By al-Khatib in Tarikh Baghdad (3:292) with the chain of Muhammad ibn Marwan al-Suddi with the wording: "Whoever invokes blessings upon me at my grave I hear him, and whoever invokes blessings on me from afar, an angel was put in charge of it who informs me of it. He will have sufficiency of his worldly needs for it as well as his needs in the hereafter, and I shall witness on his behalf - or: I shall be his intercessor." The second sentence of this narration is undoubtedly forged. Cf. al-Ahdab, Zawa'id Tarikh Baghdad (3:69).

They say: "There are a number of authentic narrations relating the Prophet's address to the corpses of the mushrikeen (polytheists) of Quraysh who were slain by the believers in the Battle of Badr and then thrown into a dried well." Then they proceed to quote the address of the Prophet -- Allah bless and greet him -- to the dead disbelievers which ends thus: "By Him in whose hand lies the soul of Muhammad, you did not hear better than them and what I just said." Qatadah [9] added: "Allah brought them back [10] to life (momentarily) in order to make them hear as a means of scorn and belittlement and [so that they would feel] regret and remorse." [Authentically related by al-Bukhari and Muslim]

We say: Observe how they add the gloss "(momentarily)" in order to support their beliefs, although they have no authority for such an interpolation!

Then they quote the following objection from the Mother of the Believers `A'isha: Later on [12], this was mentioned to 'A'ishah [13], whereupon she commented, "What the Prophet (saws) meant was, "Now they know that what I used to tell them is the truth." Then she recited, "Verily you cannot make the dead hear,"[Surah an-Naml 27:80] up to the end of the verse."[Related authentically by al-Bukhari and others].

After quoting the above they comment: "Some often misconstrue the texts of the two aforementioned hadiths as proof for the contention that the dead can hear."

We say: This so-called contrivance is precisely the reason for Qatada's words which you quoted, O ignoramus! Qatada's interpretation of the hadith was specifically meant to refute the viewpoint conveyed in `A'isha's words, as stated by Ibn Hajar in Fath al-Bari (1989 ed. 7:384): "Through his interpretation, Qatada wanted to refute those who claimed that the dead did not hear, as was reported from `A'isha when she adduced Allah's saying: {You cannot make the dead hear}." Success is from Allah. Sallallahu `alayka wa sallama, Ya Rasulallah. Wa `ala Alika. Wa Ashabika Ajma`in.

May Allah send His blessings and Greetings upon you, O Messenger of Allah, and upon your Family and all your Companions.

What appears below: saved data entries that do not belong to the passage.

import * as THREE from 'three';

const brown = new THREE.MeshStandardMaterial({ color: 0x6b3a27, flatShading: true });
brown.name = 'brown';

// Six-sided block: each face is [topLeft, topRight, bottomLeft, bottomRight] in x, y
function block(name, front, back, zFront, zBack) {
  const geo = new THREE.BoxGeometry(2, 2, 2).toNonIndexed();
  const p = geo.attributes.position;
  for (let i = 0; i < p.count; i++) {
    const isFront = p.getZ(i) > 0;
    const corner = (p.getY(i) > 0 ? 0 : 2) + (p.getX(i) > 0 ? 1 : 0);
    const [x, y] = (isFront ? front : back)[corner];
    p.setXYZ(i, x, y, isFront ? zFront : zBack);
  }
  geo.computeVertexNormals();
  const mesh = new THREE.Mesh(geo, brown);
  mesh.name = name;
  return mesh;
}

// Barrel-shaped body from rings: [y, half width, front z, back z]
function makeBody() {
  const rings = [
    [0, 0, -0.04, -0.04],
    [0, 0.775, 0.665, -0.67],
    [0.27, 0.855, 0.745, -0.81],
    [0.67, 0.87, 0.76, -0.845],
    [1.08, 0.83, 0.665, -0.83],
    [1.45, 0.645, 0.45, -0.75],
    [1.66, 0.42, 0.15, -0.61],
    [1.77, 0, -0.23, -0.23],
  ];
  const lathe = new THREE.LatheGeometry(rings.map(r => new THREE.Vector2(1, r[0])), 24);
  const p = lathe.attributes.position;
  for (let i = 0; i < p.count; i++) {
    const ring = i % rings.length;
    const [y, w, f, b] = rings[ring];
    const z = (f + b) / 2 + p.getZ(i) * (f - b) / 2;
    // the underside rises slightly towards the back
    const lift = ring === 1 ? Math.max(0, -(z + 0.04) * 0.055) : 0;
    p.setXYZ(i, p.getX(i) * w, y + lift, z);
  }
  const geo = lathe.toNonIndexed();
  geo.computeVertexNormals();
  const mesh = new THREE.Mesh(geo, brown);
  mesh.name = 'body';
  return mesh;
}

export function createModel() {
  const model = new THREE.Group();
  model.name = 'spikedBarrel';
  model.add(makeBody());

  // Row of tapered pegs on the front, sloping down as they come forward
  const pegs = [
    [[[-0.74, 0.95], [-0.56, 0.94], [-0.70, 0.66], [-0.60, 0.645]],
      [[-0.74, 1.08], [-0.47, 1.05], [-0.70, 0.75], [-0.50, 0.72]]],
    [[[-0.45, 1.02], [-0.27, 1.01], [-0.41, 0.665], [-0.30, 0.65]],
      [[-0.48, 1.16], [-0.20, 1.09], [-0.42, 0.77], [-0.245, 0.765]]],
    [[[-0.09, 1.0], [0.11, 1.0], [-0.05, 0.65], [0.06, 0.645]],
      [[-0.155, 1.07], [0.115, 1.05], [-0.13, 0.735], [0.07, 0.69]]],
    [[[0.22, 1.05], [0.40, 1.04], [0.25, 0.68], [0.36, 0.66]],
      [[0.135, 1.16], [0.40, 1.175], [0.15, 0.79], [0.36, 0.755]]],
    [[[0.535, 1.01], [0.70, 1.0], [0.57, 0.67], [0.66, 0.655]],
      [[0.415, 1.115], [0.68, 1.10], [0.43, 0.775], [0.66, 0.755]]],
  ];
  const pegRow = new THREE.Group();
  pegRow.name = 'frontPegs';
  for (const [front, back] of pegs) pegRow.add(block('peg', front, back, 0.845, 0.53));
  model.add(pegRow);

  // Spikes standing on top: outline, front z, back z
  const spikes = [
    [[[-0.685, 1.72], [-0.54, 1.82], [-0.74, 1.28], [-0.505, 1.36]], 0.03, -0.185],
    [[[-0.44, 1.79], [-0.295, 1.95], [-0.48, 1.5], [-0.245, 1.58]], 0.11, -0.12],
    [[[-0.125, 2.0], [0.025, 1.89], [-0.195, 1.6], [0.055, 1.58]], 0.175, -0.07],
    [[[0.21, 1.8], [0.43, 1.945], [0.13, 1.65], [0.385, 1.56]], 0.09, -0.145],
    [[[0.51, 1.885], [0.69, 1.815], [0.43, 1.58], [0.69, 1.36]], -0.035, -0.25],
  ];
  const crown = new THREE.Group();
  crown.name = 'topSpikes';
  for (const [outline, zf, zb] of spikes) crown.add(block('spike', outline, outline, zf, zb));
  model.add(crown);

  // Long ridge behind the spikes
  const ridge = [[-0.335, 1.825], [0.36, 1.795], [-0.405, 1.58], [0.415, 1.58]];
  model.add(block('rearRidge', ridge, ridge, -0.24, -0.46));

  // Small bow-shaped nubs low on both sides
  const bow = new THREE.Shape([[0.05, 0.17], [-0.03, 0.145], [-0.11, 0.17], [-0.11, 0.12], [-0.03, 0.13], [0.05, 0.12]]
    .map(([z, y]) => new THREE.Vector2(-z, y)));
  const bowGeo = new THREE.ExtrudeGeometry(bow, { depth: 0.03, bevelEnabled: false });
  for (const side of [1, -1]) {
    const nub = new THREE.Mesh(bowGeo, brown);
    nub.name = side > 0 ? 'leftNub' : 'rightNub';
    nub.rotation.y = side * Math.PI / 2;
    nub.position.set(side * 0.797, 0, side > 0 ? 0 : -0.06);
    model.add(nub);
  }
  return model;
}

May Allah send His blessings and Greetings upon you, O Messenger of Allah, and upon your Family and all your Companions.


Add this page to your favorite Social Bookmarking websites